Peau de Chagrin
The United Kingdom, long before the collapse of its Empire created the Commonwealth of Nations—a kind of a union of states, which included all of its colonies and semi-colonies. They were given dominion status—autonomous quasi-public entities (later, in fact, independent states). At the same time they became part of the British Commonwealth of Nations—a union, designed to unite a vast empire, where all were “equal in status and not subordinate one to another”. Each Commonwealth country has the unconditional right to unilateral withdrawal from it. But no one of them can ever be excluded due to any shortcomings that there might be or a dispute with Britain. The worst penalty—a suspension of membership or work in the organization. South Africa, for example, in 1996, resumed its work in the organization following the abolishment of the apartheid system. And in 2013 the Commonwealth was exited by The Gambia.
But the organization is alive and well and is not going to break up, in spite of a greater mosaic and complexity than that of the CIS. Apparently, this is the result of unusually high English talent to combine diversity, something not everyone could shoulder, for some reason. The French, too, would have liked, for example, to create in place of their empire a commonwealth (French Union), but it fell apart after three years (1958-1960) as soon as the last colony gained its independence. Neither anything remained of the Spanish, Portuguese, Ottoman, Dutch and Belgian empires. Proving to be economically and civilizationally weak, the Mother countries became unattractive to the formerly dependent peoples and countries.
Today, the British Commonwealth encompasses 54 countries with a total population at 2.245 billion people, i.e. approximately 30% of the world’s population. It is open to free and voluntary accession of those countries which share the goals of the organization and have been associated with the metropolitan state. But even those who belonged to others are managing to join the Commonwealth (Namibia, Cameroon, Zimbabwe, Mozambique). In 2009, the Commonwealth accepted Rwanda, former colony of Germany and Belgium. The Commonwealth was even wanted to be joined by a country as grand as France (under President de Gaulle) and the State of Israel … Because the number of countries wishing to join the Commonwealth is still considerable, its members decided to once again restore the rule prohibiting the admittance to the Commonwealth of countries with no links to Great Britain .
However, there are departees from the CIS, and its space is shrinking as “Peau de chagrin”. In reality only 5-6 countries are engaged in work. This is exactly the number of signatures of the Heads of State put under the absolute majority of its contracts.

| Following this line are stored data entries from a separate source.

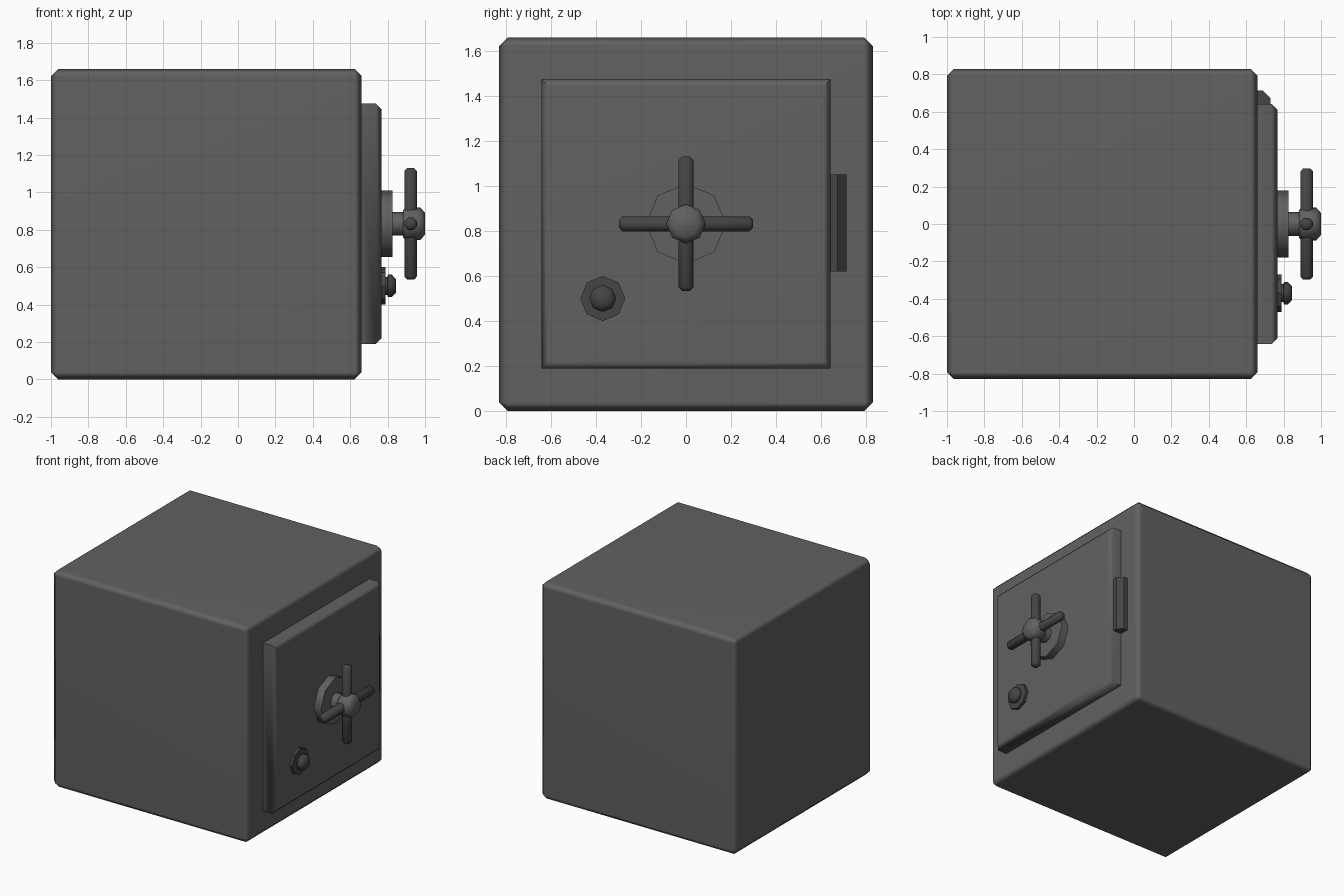
import bpy, bmesh
from math import pi, cos, sin, radians
from mathutils import Matrix

if "Cube" in bpy.data.objects:
    bpy.data.objects.remove(bpy.data.objects["Cube"])


def material(name, value):
    mat = bpy.data.materials.new(name)
    mat.diffuse_color = (value, value, value, 1)
    mat.use_nodes = True
    mat.node_tree.nodes["Principled BSDF"].inputs["Base Color"].default_value = mat.diffuse_color
    return mat


STEEL = material("dark_steel", 0.12)
IRON = material("black_iron", 0.06)


def finish(name, bm, mat, smooth=True):
    bmesh.ops.recalc_face_normals(bm, faces=bm.faces)
    me = bpy.data.meshes.new(name)
    bm.to_mesh(me)
    bm.free()
    me.materials.append(mat)
    ob = bpy.data.objects.new(name, me)
    bpy.context.collection.objects.link(ob)
    bpy.ops.object.select_all(action='DESELECT')
    bpy.context.view_layer.objects.active = ob
    ob.select_set(True)
    if smooth:
        bpy.ops.object.shade_smooth_by_angle(angle=radians(60))
    return ob


def box(name, lo, hi, bevel, pick=lambda e: True):
    """Box between two corners, with chosen edges chamfered."""
    bm = bmesh.new()
    bmesh.ops.create_cube(bm, size=1)
    for v in bm.verts:
        v.co = [lo[i] if v.co[i] < 0 else hi[i] for i in range(3)]
    edges = [e for e in bm.edges if pick(e)]
    bmesh.ops.bevel(bm, geom=edges, offset=bevel, segments=1,
                    profile=0.5, affect='EDGES')
    ob = finish(name, bm, STEEL)
    ob.modifiers.new("weighted", 'WEIGHTED_NORMAL').keep_sharp = True
    return ob


def lathe(name, profile, matrix, mat=STEEL, turn=0.0, sides=8, smooth=True):
    """Eight-sided turned part along local x; profile is (x, radius)."""
    bm = bmesh.new()
    rings = []
    for x, r in profile:
        rings.append([bm.verts.new((x, r * cos(turn + 2 * pi * i / sides),
                                    r * sin(turn + 2 * pi * i / sides)))
                      for i in range(sides)])
    for a, b in zip(rings, rings[1:]):
        for i in range(sides):
            j = (i + 1) % sides
            bm.faces.new((a[i], a[j], b[j], b[i]))
    bm.faces.new(rings[0])
    bm.faces.new(rings[-1])
    bm.transform(matrix)
    return finish(name, bm, mat, smooth)


MID = 0.832

# Safe body and raised door
box("safe_body", (-1, -0.83, 0), (0.661, 0.83, 1.66), 0.038)
box("door", (0.64, -0.642, 0.19), (0.767, 0.642, 1.475), 0.03,
    lambda e: all(v.co.x > 0.7 for v in e.verts))

# Hinge barrel, half sunk in the body
lathe("hinge", [(-0.215, 0.073), (0.215, 0.073)],
      Matrix.Translation((0.663, 0.645, 0.835)) @ Matrix.Rotation(-pi / 2, 4, 'Y'),
      IRON, turn=pi / 8, smooth=False)

# Handle: back plate, stem and hub
centre = Matrix.Translation((0, 0, MID))
lathe("handle_plate", [(0.75, 0.178), (0.826, 0.178)], centre)
lathe("handle_stem", [(0.81, 0.063), (0.9, 0.063)], centre)
lathe("handle_hub", [(0.882, 0.072), (0.896, 0.087), (0.975, 0.087), (1.0, 0.058)],
      centre)

# Cross bars
bar = [(-0.298, 0.02), (-0.282, 0.036), (0.282, 0.036), (0.298, 0.02)]
for name, axis in (("handle_bar_upright", 'Y'), ("handle_bar_level", 'Z')):
    lathe(name, bar, Matrix.Translation((0.923, 0, MID))
          @ Matrix.Rotation(pi / 2, 4, axis), IRON, turn=pi / 8)

# Lock: plate and knob
lock = Matrix.Translation((0, -0.37, 0.5))
lathe("lock_plate", [(0.75, 0.1), (0.788, 0.1)], lock, IRON, smooth=False)
lathe("lock_knob", [(0.77, 0.048), (0.8, 0.048), (0.801, 0.06),
                    (0.822, 0.06), (0.845, 0.036)], lock, IRON)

But even there, no desired consensus is to be seen. The next real candidates for departure are—Ukraine, Moldova, Azerbaijan and Uzbekistan, the latter having little confidence in unions, gives priority to bilateral relations in foreign policy. Only “hard-headed” optimists and CIS bureaucrats believe in the future of the CIS, in whose ranks I do not belong.
Author: Zainidin Kurmanov, Doctor of History, Professor of the Kyrgyz-Russian Slavic University (Kyrgyzstan, Bishkek)
The opinion of the author may not necessarily reflect that of cabar.asia